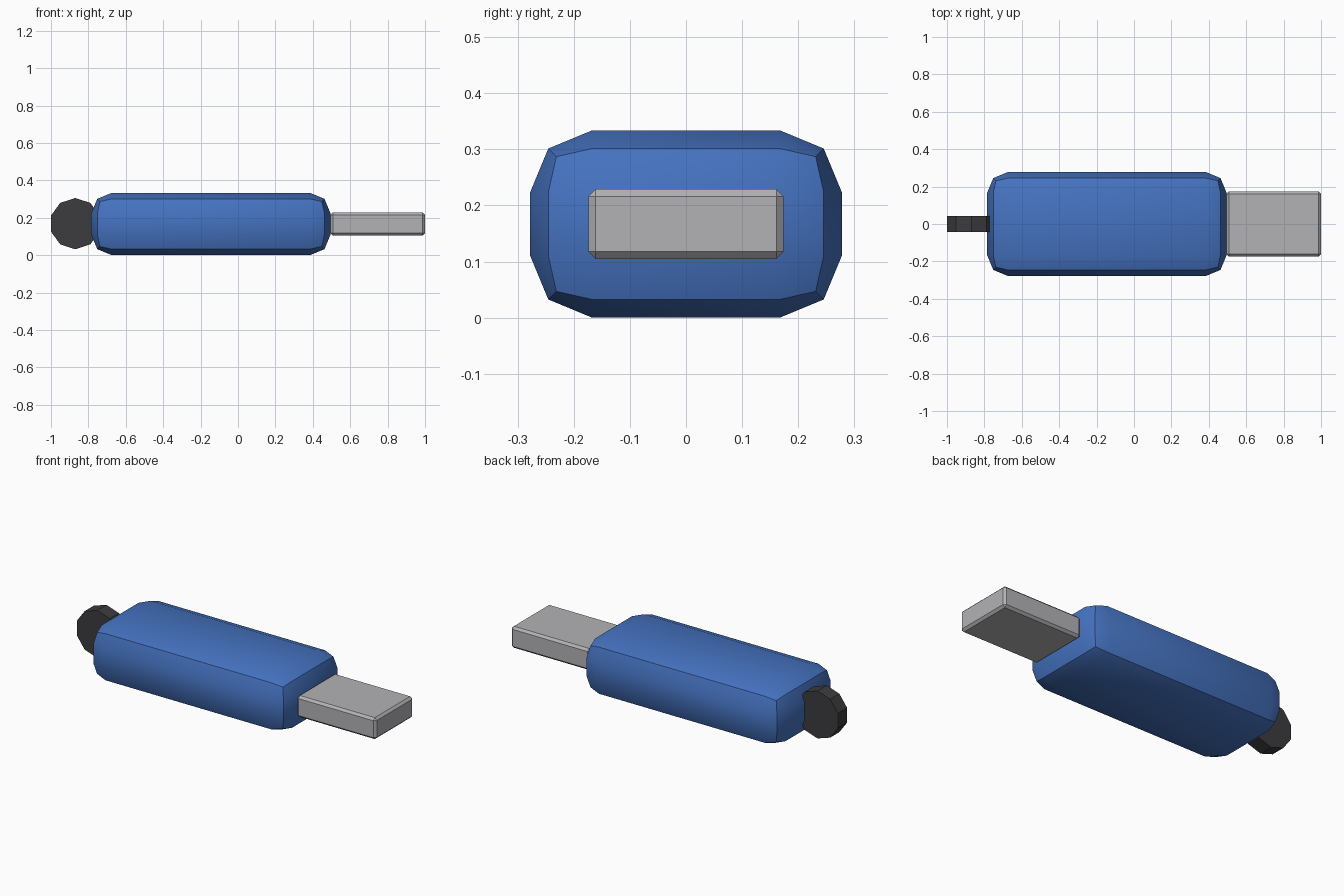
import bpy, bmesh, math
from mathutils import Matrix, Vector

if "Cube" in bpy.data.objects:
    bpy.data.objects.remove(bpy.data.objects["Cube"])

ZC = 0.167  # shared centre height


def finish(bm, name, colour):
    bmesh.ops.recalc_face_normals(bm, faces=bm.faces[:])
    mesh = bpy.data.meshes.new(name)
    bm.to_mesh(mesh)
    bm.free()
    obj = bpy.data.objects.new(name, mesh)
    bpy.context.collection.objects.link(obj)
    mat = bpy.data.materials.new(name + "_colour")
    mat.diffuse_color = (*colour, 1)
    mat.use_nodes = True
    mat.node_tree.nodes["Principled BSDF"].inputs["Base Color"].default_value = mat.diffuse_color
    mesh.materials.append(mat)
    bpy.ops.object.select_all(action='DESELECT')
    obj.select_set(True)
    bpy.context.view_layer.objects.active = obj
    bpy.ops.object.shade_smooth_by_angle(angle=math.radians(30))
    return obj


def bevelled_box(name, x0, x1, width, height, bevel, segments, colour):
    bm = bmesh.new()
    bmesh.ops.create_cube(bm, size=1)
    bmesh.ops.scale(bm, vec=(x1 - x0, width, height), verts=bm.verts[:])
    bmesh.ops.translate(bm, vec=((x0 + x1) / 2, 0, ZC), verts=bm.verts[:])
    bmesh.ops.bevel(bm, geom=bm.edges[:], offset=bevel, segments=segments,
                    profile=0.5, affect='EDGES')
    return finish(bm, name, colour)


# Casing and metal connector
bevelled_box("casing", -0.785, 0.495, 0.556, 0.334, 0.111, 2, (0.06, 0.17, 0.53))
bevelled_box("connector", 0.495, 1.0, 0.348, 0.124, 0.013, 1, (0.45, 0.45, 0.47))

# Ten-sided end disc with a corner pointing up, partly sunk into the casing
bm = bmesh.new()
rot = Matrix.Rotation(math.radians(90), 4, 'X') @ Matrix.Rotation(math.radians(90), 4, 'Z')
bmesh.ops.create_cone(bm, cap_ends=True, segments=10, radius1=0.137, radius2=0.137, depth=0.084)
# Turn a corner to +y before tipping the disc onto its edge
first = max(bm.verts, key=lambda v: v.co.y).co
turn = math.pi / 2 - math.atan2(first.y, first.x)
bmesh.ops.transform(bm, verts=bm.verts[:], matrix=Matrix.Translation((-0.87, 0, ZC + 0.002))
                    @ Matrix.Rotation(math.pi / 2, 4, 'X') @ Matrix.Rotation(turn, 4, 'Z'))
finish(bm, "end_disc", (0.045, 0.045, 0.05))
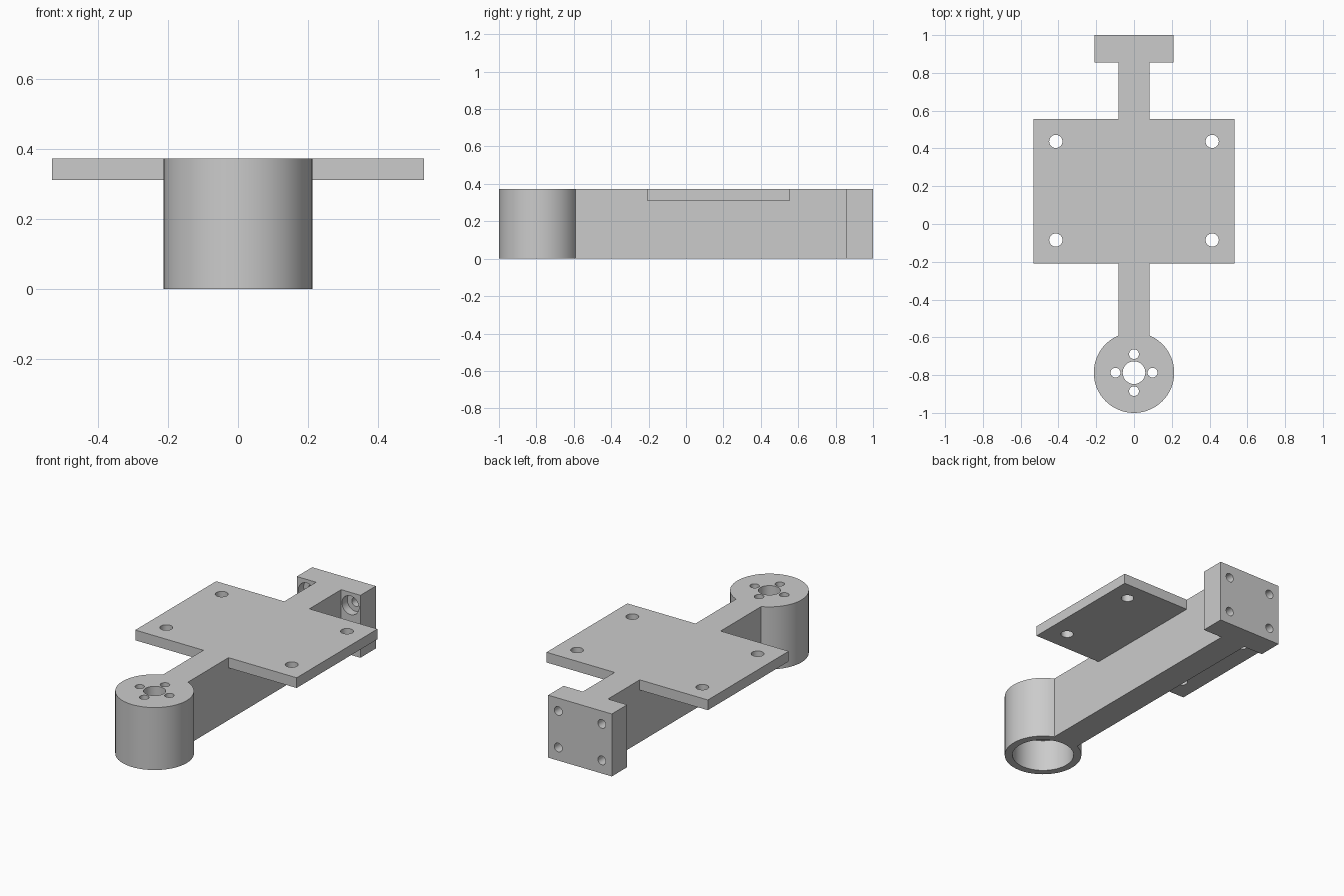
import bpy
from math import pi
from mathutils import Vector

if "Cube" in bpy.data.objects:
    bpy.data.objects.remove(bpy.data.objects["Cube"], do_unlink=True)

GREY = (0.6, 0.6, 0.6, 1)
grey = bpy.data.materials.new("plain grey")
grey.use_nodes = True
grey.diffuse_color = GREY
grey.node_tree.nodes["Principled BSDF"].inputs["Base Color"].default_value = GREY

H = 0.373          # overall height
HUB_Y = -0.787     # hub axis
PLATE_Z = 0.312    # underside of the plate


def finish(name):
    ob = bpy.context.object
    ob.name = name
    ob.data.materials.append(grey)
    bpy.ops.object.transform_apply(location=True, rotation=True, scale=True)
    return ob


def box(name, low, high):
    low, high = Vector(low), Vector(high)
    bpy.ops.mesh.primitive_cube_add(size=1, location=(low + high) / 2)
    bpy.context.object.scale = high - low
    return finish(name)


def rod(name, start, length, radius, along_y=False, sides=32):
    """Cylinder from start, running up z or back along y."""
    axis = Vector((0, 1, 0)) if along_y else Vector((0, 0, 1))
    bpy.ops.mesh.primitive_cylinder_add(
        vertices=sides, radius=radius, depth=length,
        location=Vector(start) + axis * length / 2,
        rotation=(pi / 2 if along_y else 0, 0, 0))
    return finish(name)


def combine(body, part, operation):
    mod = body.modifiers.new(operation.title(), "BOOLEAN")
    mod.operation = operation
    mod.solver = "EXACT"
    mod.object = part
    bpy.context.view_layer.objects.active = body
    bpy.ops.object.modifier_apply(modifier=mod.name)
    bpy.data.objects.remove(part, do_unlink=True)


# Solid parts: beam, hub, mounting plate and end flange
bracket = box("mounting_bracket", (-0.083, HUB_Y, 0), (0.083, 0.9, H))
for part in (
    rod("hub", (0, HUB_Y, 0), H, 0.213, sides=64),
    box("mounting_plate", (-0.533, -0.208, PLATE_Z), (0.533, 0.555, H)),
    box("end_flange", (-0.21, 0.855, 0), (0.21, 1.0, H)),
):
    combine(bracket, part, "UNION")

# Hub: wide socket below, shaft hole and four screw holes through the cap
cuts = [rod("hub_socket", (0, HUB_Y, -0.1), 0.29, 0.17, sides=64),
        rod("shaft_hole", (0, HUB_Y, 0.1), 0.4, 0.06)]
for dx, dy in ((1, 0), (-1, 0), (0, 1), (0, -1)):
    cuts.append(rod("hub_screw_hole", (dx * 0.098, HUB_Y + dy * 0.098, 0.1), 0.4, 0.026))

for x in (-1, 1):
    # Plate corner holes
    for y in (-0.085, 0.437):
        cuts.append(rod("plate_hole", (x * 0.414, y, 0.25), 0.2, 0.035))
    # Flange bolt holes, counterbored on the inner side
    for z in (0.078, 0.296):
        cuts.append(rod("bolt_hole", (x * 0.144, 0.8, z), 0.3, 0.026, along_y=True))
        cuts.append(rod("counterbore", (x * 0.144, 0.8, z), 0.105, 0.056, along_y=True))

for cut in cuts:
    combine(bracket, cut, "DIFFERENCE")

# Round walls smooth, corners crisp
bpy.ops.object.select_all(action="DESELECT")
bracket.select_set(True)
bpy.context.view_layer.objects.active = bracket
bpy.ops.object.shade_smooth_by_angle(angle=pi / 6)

————————

### [What to do]
Every record above needs to be repeated exactly; pictures are to be left out.

### [Exercise answer]
import bpy, bmesh, math
from mathutils import Matrix, Vector

if "Cube" in bpy.data.objects:
    bpy.data.objects.remove(bpy.data.objects["Cube"])

ZC = 0.167  # shared centre height


def finish(bm, name, colour):
    bmesh.ops.recalc_face_normals(bm, faces=bm.faces[:])
    mesh = bpy.data.meshes.new(name)
    bm.to_mesh(mesh)
    bm.free()
    obj = bpy.data.objects.new(name, mesh)
    bpy.context.collection.objects.link(obj)
    mat = bpy.data.materials.new(name + "_colour")
    mat.diffuse_color = (*colour, 1)
    mat.use_nodes = True
    mat.node_tree.nodes["Principled BSDF"].inputs["Base Color"].default_value = mat.diffuse_color
    mesh.materials.append(mat)
    bpy.ops.object.select_all(action='DESELECT')
    obj.select_set(True)
    bpy.context.view_layer.objects.active = obj
    bpy.ops.object.shade_smooth_by_angle(angle=math.radians(30))
    return obj


def bevelled_box(name, x0, x1, width, height, bevel, segments, colour):
    bm = bmesh.new()
    bmesh.ops.create_cube(bm, size=1)
    bmesh.ops.scale(bm, vec=(x1 - x0, width, height), verts=bm.verts[:])
    bmesh.ops.translate(bm, vec=((x0 + x1) / 2, 0, ZC), verts=bm.verts[:])
    bmesh.ops.bevel(bm, geom=bm.edges[:], offset=bevel, segments=segments,
                    profile=0.5, affect='EDGES')
    return finish(bm, name, colour)


# Casing and metal connector
bevelled_box("casing", -0.785, 0.495, 0.556, 0.334, 0.111, 2, (0.06, 0.17, 0.53))
bevelled_box("connector", 0.495, 1.0, 0.348, 0.124, 0.013, 1, (0.45, 0.45, 0.47))

# Ten-sided end disc with a corner pointing up, partly sunk into the casing
bm = bmesh.new()
rot = Matrix.Rotation(math.radians(90), 4, 'X') @ Matrix.Rotation(math.radians(90), 4, 'Z')
bmesh.ops.create_cone(bm, cap_ends=True, segments=10, radius1=0.137, radius2=0.137, depth=0.084)
# Turn a corner to +y before tipping the disc onto its edge
first = max(bm.verts, key=lambda v: v.co.y).co
turn = math.pi / 2 - math.atan2(first.y, first.x)
bmesh.ops.transform(bm, verts=bm.verts[:], matrix=Matrix.Translation((-0.87, 0, ZC + 0.002))
                    @ Matrix.Rotation(math.pi / 2, 4, 'X') @ Matrix.Rotation(turn, 4, 'Z'))
finish(bm, "end_disc", (0.045, 0.045, 0.05))
import bpy
from math import pi
from mathutils import Vector

if "Cube" in bpy.data.objects:
    bpy.data.objects.remove(bpy.data.objects["Cube"], do_unlink=True)

GREY = (0.6, 0.6, 0.6, 1)
grey = bpy.data.materials.new("plain grey")
grey.use_nodes = True
grey.diffuse_color = GREY
grey.node_tree.nodes["Principled BSDF"].inputs["Base Color"].default_value = GREY

H = 0.373          # overall height
HUB_Y = -0.787     # hub axis
PLATE_Z = 0.312    # underside of the plate


def finish(name):
    ob = bpy.context.object
    ob.name = name
    ob.data.materials.append(grey)
    bpy.ops.object.transform_apply(location=True, rotation=True, scale=True)
    return ob


def box(name, low, high):
    low, high = Vector(low), Vector(high)
    bpy.ops.mesh.primitive_cube_add(size=1, location=(low + high) / 2)
    bpy.context.object.scale = high - low
    return finish(name)


def rod(name, start, length, radius, along_y=False, sides=32):
    """Cylinder from start, running up z or back along y."""
    axis = Vector((0, 1, 0)) if along_y else Vector((0, 0, 1))
    bpy.ops.mesh.primitive_cylinder_add(
        vertices=sides, radius=radius, depth=length,
        location=Vector(start) + axis * length / 2,
        rotation=(pi / 2 if along_y else 0, 0, 0))
    return finish(name)


def combine(body, part, operation):
    mod = body.modifiers.new(operation.title(), "BOOLEAN")
    mod.operation = operation
    mod.solver = "EXACT"
    mod.object = part
    bpy.context.view_layer.objects.active = body
    bpy.ops.object.modifier_apply(modifier=mod.name)
    bpy.data.objects.remove(part, do_unlink=True)


# Solid parts: beam, hub, mounting plate and end flange
bracket = box("mounting_bracket", (-0.083, HUB_Y, 0), (0.083, 0.9, H))
for part in (
    rod("hub", (0, HUB_Y, 0), H, 0.213, sides=64),
    box("mounting_plate", (-0.533, -0.208, PLATE_Z), (0.533, 0.555, H)),
    box("end_flange", (-0.21, 0.855, 0), (0.21, 1.0, H)),
):
    combine(bracket, part, "UNION")

# Hub: wide socket below, shaft hole and four screw holes through the cap
cuts = [rod("hub_socket", (0, HUB_Y, -0.1), 0.29, 0.17, sides=64),
        rod("shaft_hole", (0, HUB_Y, 0.1), 0.4, 0.06)]
for dx, dy in ((1, 0), (-1, 0), (0, 1), (0, -1)):
    cuts.append(rod("hub_screw_hole", (dx * 0.098, HUB_Y + dy * 0.098, 0.1), 0.4, 0.026))

for x in (-1, 1):
    # Plate corner holes
    for y in (-0.085, 0.437):
        cuts.append(rod("plate_hole", (x * 0.414, y, 0.25), 0.2, 0.035))
    # Flange bolt holes, counterbored on the inner side
    for z in (0.078, 0.296):
        cuts.append(rod("bolt_hole", (x * 0.144, 0.8, z), 0.3, 0.026, along_y=True))
        cuts.append(rod("counterbore", (x * 0.144, 0.8, z), 0.105, 0.056, along_y=True))

for cut in cuts:
    combine(bracket, cut, "DIFFERENCE")

# Round walls smooth, corners crisp
bpy.ops.object.select_all(action="DESELECT")
bracket.select_set(True)
bpy.context.view_layer.objects.active = bracket
bpy.ops.object.shade_smooth_by_angle(angle=pi / 6)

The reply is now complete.